by Lori Ramsey
What Age Can Children Be Left Home Alone?
Unless you are a part of a family structure where one parent is always home and always available there will come times when parents must leave their child alone. The answer is a varied as children’s personalities, the circumstances in which they must be alone and other maturity factors. Face it, if you have more than one child you understand they mature at different rates. So many things should be considered when determining how old your child should be before you leave them alone for an extended amount of time.
Maturity Level of the Child
The first thing to consider when deciding to leave a child without adult supervision is their maturity level. How old do they act? An eleven-year-old child can act like a seven-year-old and on the other hand a nine-year-old child can act like a fourteen-year-old. I’m talking about their ability to reason, their ability to think through problems, their ability to react in an proper way. Do they handle difficult situations with maturity, or do they crumble and cry and pitch a fit? Make a judgment call on how they conduct their behavior during normal times. Are they quick to step in and help out when needed? Do they exercise intellect or react like a small child? Determine the age by imagining them being alone and image different scenarios and how they’d react if you weren’t there. The actual age of maturity for a child to be left alone can vary from around age nine to age fourteen. Though I would caution leaving a nine-year-old alone for too long at a time.
Does the child in question have younger siblings in which they’d watch? If the child is an only child, leaving them alone should not be as concerned as leaving one with younger siblings. If there are younger siblings, does the oldest know how to treat them fairly? Are they assertive enough to keep the younger ones out of trouble? Are they able to handle things should the younger children get into trouble or get sick? Can the child manage the proper care of younger children?
Availability of an Adult
Never should a child be left alone without access to an adult, at least by phone. Older teens are okay to fend for themselves, but if the child is closer to ten to twelve, it’s vital they can access an adult. Equip your child with a protocol and phone numbers, preferably a small list, to call if they need help. You or your spouse should be at the top of this list, or if not, ask another family member or close friend to be available by phone. Make sure your child has a phone. In this day, many homes do not keep landlines and instead individuals have cell phones. If you do not have a landline, you should make sure your child has a cell phone.
Preparing for Being Without an Adult
When you decide your child is old enough to handle being home alone without adult supervision, set them up for success. Make sure they can access a working phone (see above.) Make sure there is plenty of food and drink and they can reach everything they need. If they can’t cook yet, have snacks ready to eat.
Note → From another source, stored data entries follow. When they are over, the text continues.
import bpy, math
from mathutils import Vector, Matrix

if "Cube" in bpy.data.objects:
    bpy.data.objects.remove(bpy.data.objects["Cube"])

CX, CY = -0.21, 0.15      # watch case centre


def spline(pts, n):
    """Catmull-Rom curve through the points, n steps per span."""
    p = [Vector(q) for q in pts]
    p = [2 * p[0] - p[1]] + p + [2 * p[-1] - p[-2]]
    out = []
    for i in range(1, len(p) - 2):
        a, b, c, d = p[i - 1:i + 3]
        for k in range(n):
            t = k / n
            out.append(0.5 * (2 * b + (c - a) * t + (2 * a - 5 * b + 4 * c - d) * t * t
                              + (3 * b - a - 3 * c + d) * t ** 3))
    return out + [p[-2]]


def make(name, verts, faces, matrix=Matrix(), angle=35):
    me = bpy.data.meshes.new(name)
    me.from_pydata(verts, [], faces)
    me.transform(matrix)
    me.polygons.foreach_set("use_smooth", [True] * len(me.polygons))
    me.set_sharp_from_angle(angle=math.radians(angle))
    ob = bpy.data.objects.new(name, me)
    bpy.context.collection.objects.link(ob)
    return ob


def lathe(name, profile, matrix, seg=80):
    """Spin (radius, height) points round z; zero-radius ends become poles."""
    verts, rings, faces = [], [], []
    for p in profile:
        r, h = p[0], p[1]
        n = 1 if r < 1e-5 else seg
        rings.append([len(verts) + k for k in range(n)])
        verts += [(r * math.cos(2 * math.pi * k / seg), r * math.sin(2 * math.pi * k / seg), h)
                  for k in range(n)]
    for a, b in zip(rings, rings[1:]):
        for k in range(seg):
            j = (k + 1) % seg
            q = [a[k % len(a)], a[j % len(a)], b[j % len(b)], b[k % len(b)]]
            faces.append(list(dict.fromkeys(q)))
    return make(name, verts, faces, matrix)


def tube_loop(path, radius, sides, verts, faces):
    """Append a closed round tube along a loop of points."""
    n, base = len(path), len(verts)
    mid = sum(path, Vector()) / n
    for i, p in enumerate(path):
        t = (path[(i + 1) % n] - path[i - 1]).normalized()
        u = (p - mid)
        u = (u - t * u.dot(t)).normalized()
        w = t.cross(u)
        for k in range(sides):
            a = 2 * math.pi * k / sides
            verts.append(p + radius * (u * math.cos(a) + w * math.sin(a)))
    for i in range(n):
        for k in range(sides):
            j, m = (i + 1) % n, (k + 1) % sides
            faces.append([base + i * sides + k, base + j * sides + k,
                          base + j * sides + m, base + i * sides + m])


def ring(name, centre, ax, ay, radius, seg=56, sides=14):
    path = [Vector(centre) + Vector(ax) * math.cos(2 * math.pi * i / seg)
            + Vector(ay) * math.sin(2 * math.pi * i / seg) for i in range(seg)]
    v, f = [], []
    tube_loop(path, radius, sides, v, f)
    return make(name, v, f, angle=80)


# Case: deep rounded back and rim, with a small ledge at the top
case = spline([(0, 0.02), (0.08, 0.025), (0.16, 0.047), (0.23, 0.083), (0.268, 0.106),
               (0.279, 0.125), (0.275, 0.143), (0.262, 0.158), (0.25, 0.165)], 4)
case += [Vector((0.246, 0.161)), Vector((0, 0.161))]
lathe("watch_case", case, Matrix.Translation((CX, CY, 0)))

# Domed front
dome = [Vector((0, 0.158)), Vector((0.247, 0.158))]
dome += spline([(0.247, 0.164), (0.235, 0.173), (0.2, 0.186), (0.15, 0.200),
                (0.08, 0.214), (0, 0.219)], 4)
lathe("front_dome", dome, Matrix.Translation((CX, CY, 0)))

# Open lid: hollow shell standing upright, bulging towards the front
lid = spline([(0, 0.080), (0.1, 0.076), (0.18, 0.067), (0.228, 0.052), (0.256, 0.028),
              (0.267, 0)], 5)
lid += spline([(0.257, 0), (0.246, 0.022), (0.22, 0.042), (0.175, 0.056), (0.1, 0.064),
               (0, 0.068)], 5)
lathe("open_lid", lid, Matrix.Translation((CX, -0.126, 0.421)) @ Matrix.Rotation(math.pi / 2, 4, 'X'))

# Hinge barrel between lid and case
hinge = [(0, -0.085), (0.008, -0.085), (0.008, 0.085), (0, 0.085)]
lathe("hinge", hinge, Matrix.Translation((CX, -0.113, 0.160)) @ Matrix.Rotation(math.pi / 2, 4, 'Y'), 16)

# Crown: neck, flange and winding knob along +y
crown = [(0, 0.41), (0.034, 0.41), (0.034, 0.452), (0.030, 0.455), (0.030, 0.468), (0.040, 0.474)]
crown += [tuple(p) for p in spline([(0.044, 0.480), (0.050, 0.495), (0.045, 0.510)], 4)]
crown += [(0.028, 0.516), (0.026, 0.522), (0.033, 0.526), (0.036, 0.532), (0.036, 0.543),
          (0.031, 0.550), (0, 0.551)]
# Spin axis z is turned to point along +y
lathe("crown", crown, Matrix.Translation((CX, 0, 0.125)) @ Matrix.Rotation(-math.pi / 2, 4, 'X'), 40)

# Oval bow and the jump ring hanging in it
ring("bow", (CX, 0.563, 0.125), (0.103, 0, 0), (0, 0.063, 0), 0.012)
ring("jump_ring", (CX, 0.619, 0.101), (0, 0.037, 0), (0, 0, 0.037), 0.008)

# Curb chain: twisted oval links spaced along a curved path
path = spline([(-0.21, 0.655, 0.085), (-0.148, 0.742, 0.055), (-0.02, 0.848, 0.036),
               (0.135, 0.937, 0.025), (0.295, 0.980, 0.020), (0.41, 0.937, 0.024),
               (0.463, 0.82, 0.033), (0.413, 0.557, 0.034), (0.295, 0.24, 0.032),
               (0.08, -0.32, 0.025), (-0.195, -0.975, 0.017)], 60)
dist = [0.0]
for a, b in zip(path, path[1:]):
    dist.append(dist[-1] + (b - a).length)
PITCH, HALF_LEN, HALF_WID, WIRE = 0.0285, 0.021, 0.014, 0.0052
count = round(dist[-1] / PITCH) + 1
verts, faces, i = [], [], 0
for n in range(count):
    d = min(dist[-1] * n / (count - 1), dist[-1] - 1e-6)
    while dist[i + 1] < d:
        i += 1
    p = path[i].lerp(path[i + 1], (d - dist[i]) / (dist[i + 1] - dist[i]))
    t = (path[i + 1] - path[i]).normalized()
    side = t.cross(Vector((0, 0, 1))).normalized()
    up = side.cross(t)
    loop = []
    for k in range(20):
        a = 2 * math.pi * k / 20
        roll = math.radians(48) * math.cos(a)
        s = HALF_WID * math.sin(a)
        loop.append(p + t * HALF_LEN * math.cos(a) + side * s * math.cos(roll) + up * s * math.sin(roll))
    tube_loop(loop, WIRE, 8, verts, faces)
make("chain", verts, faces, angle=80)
Go over safety, especially in the kitchen, especially if they will cook. Teach them how to use the stove, oven properly. Have an extinguisher handy and teach them how to use the extinguisher should a fire start. And have fire barriers from Sinisi Solutions installed to really make sure that the home is safe, you can view their website if you’re interested.
If the home is heated by wood, be very vigilant about training your child how to use a wood stove. Make sure there is a fire extinguisher handy near the wood stove. If the home is heated with gas, teach your child about the gas detectors and what to do the alarm goes off. Make sure you have working smoke alarms and teach your child what to do if the smoke alarm goes off.
Have all emergency numbers readily available, such as 911, your number, other adults they can contact. Go over emergency plans such as what to do if they or a sibling is injured, if a fire starts, if they or sibling gets sick, etc. If they know what to do in an emergency, they will be able to react with a level head.
In the end, this is a decision each parent needs to make on their own as each child is different and each child has a different maturity level.